Art is in danger. Today's artist, unless he wants to be useless, an antiquated misfit, can only choose between technology or class war propaganda. In both cases he must give up "pure art". Either he joins the ranks of architects, engineers, and ad men who develop industrial strength and who exploit the world, or he, as depictor and critic of the face of our time, as propagandist and defender of the revolutionary ideas and its followers, enters into the army of the oppressed who fight for their just share of the worth of the world and for a sensible social organization of life.
—Die Kunst ist in Gefahr (Art is in Danger), with Wieland Herzfelde, 1925
Die Gezeichneten (Marked man)
Das Gesicht der herrschenden Klasse (The Face of the Ruling Class)
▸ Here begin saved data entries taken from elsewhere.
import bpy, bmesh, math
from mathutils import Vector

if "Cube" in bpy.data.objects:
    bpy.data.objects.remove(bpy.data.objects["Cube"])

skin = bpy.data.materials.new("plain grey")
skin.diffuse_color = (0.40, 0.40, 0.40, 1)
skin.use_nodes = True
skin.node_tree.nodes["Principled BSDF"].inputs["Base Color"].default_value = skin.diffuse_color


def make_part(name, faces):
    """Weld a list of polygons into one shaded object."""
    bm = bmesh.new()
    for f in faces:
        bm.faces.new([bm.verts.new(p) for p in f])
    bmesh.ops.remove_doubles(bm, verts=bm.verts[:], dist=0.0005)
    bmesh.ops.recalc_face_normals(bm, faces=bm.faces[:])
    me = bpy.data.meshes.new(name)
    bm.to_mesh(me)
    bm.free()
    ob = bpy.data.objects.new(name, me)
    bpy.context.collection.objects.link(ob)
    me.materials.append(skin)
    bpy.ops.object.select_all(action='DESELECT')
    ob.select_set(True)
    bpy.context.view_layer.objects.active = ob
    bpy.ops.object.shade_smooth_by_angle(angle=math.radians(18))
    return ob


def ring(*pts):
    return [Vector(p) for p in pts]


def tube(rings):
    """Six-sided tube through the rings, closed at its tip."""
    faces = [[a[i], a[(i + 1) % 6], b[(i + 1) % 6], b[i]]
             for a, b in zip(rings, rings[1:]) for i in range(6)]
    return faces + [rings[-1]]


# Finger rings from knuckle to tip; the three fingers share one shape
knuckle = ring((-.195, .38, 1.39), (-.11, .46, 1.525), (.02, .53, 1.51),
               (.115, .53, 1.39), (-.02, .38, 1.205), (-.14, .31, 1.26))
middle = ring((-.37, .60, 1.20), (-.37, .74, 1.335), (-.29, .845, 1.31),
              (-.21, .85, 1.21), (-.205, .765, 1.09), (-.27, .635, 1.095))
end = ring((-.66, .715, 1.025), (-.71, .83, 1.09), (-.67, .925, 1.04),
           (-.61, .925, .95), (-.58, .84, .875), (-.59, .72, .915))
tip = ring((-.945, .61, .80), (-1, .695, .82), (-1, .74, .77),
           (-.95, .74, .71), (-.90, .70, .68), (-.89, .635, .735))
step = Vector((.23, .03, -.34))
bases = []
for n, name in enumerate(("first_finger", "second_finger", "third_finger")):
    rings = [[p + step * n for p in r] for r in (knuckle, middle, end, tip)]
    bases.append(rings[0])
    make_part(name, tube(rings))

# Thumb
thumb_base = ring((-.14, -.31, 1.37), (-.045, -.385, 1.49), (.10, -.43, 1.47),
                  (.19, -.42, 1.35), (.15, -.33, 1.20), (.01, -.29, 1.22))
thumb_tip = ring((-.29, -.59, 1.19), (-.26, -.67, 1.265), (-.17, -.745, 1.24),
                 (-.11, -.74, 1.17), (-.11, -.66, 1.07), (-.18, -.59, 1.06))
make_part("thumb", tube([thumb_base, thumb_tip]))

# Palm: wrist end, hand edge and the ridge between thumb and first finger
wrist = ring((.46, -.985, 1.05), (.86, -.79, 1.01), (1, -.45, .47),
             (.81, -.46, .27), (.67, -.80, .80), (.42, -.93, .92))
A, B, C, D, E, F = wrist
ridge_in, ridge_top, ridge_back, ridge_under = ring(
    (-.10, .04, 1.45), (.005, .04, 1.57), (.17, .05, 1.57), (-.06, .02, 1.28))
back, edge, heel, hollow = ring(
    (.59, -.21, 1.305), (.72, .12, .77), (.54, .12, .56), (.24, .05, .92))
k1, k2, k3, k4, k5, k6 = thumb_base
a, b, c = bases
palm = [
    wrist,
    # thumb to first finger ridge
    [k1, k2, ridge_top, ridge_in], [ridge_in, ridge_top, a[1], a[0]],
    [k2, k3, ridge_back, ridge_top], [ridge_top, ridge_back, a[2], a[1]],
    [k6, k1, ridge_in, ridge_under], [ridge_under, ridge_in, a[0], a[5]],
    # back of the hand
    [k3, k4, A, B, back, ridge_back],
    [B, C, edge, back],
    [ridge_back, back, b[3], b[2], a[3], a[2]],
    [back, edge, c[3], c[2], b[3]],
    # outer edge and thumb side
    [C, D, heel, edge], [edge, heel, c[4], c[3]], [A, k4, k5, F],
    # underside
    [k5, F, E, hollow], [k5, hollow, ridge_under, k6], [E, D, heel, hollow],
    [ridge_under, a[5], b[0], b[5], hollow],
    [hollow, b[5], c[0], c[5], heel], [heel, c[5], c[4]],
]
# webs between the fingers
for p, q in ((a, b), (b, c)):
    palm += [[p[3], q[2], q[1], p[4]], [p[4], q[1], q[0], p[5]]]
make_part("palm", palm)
German artist Georg Grosz (1893-1959), twice drafted into the German army during World War I, barely escaped being shot as a deserter. He translated his wartime experiences into artistic depictions of severely disabled soldiers, amputees, and men lingering near death. He also devoted his talent to satirical depictions of pompous army generals, war profiteers, a smug upper-middle class, and politicians. He was part of the Dada movement, which produced anti-bourgeois and anti-rational art in the wake of World War I.
Anticipating the Nazi rise to power, Grosz left Germany in 1932 and emigrated to the United States. His anti-Nazi drawing A Poet he was became a classic anti-fascist statement. In 1933, the Nazi regime jailed many of Grosz's colleagues who remained in Germany. Grosz's books, which contained many of his best-known plates, were thrown into the flames during the book burning of 1933.
Critical Thinking Questions
- If Jews were the principal target during the Holocaust, why were books written by non-Jewish authors burned?
- How did the German public react to the book burnings? What was reaction like outside of Germany?
- Why do oppressive regimes promote or support censorship and book burning? Why might this be a warning sign for mass atrocity?